County police officer uses Narcan to save overdose victim

County police officer uses Narcan to save overdose victim

St. Louis County Police Department officers used their recent training in overdose prevention to save the life of a heroin overdose victim Wednesday.

Arriving on scene to a one-car crash at southbound Interstate 55 near the Union Road exit, a police officer from the South County Precinct and another county officer pulled the man driving the car, 42, from the driver’s seat.

The man, eyes closed, was starting to turn blue and was sweating profusely, symptoms which did not appear to be caused by his car hitting the interstate guardrail and instead appeared consistent with a heroin overdose, police said in a news release. Unable to detect a pulse from the man, officers pulled him out of the car for CPR. The initial officer responding to the scene had already retrieved a CPR breathing mask.

Realizing from their recent training that the man needed to be revived from an overdose, the officers gave the man 1 mg of naloxone, or Narcan, which all county officers are now equipped with in their cars.

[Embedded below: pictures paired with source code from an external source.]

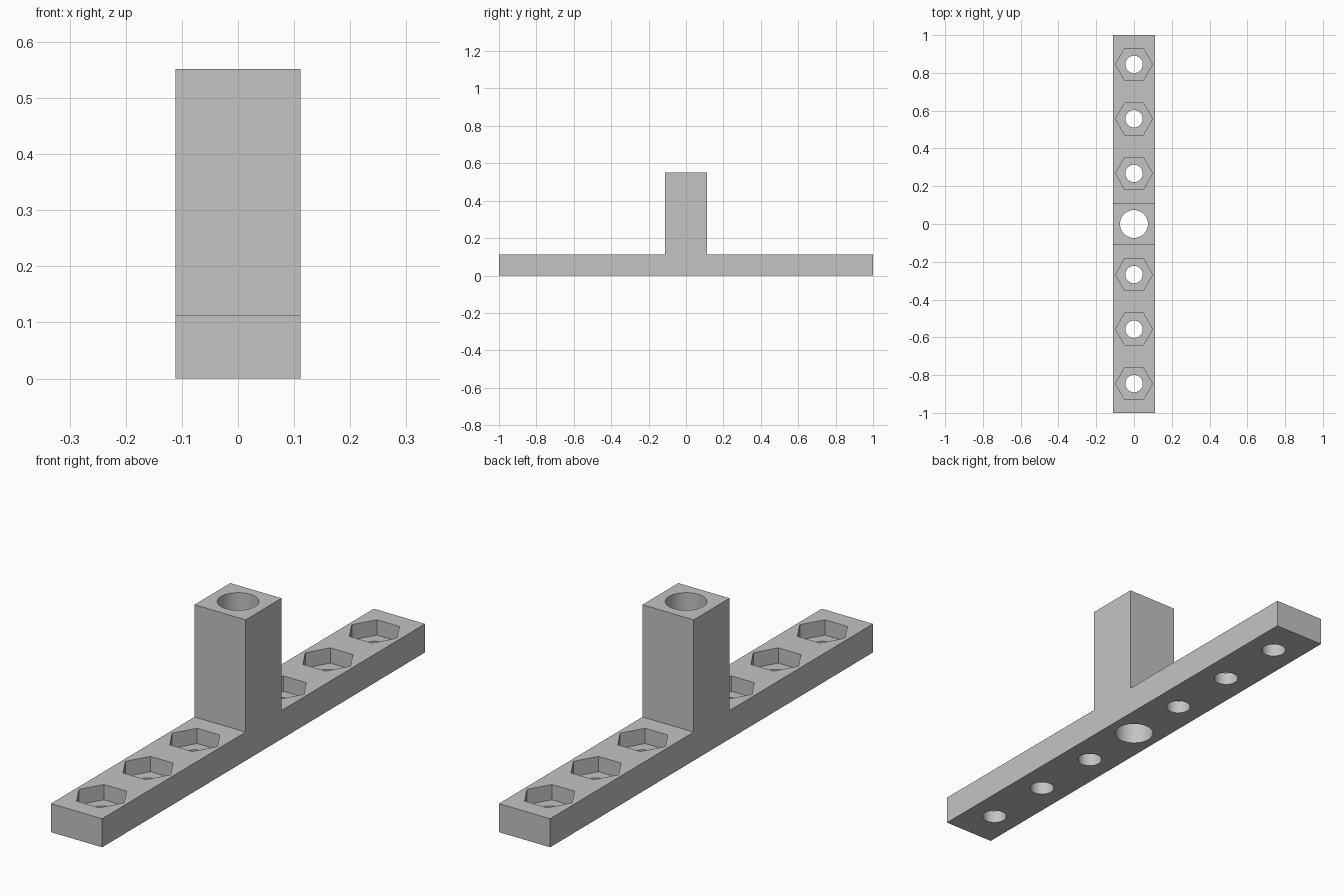
import bpy
import math

if "Cube" in bpy.data.objects:
    bpy.data.objects.remove(bpy.data.objects["Cube"], do_unlink=True)

HALF_WIDTH = 0.111
BAR_TOP = 0.112
POST_TOP = 0.552
POCKET_FLOOR = 0.052
SCREW_POSITIONS = [side * d for side in (-1, 1) for d in (0.268, 0.557, 0.845)]

grey = bpy.data.materials.new("light grey plastic")
grey.use_nodes = True
colour = (0.55, 0.55, 0.55, 1)
grey.diffuse_color = colour
grey.node_tree.nodes["Principled BSDF"].inputs["Base Color"].default_value = colour


def cutter(name, sides, radius, y, bottom, top):
    """Hidden upright prism used to cut a hole."""
    bpy.ops.mesh.primitive_cylinder_add(
        vertices=sides, radius=radius, depth=top - bottom,
        location=(0, y, (bottom + top) / 2))
    ob = bpy.context.object
    ob.name = name
    ob.data.materials.append(grey)
    ob.hide_render = True
    return ob


def cut(target, tool):
    """Apply a boolean difference and discard the cutter."""
    mod = target.modifiers.new("hole", 'BOOLEAN')
    mod.operation = 'DIFFERENCE'
    mod.solver = 'EXACT'
    mod.object = tool
    bpy.context.view_layer.objects.active = target
    bpy.ops.object.modifier_apply(modifier=mod.name)
    bpy.data.objects.remove(tool, do_unlink=True)


# Bar and post share one inverted T profile, extruded across the width
half = [(HALF_WIDTH, POST_TOP), (HALF_WIDTH, BAR_TOP), (1, BAR_TOP), (1, 0)]
profile = half + [(-y, z) for y, z in reversed(half)]
n = len(profile)
verts = [(x, y, z) for x in (-HALF_WIDTH, HALF_WIDTH) for y, z in profile]
faces = [tuple(range(n)), tuple(reversed(range(n, 2 * n)))]
faces += [(i, i + n, (i + 1) % n + n, (i + 1) % n) for i in range(n)]
mesh = bpy.data.meshes.new("mounting_bar_with_post")
mesh.from_pydata(verts, [], faces)
mesh.materials.append(grey)
bar = bpy.data.objects.new("mounting_bar_with_post", mesh)
bpy.context.collection.objects.link(bar)

# Consistent outward normals before cutting
bpy.ops.object.select_all(action='DESELECT')
bar.select_set(True)
bpy.context.view_layer.objects.active = bar
bpy.ops.object.mode_set(mode='EDIT')
bpy.ops.mesh.select_all(action='SELECT')
bpy.ops.mesh.normals_make_consistent(inside=False)
bpy.ops.object.mode_set(mode='OBJECT')

# Bore down through the post
cut(bar, cutter("post_bore", 64, 0.074, 0, -0.1, POST_TOP + 0.1))

# Screw holes with hexagonal nut pockets
for y in SCREW_POSITIONS:
    pocket = cutter("nut_pocket", 6, 0.098, y, POCKET_FLOOR, BAR_TOP + 0.1)
    pocket.rotation_euler.z = math.radians(30)
    cut(bar, pocket)
    cut(bar, cutter("screw_hole", 48, 0.046, y, -0.1, BAR_TOP + 0.1))

# Smooth bores, crisp edges
bpy.ops.object.select_all(action='DESELECT')
bar.select_set(True)
bpy.context.view_layer.objects.active = bar
bpy.ops.object.shade_smooth_by_angle(angle=math.radians(30))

Narcan reverses the effects of opioids and can save the life of overdose victims who overdose if they receive the drug quickly enough.

Soon after the officers gave the man Narcan, his pulse rose and he began to recover. Firefighters from the Affton Fire Protection District treated the man at the scene and transported him to St. Anthony’s Medical Center, where he is expected to make a full recovery, the release said.

County Executive Steve Stenger has made combating heroin and prescription drug abuse priority, signing a bill into law earlier this month for St. Louis County to develop the first prescription-drug registry in the state. When he signed that legislation, Stenger noted that the county is devoting extra resources to training officers to combat overdoses and equipping them with Narcan.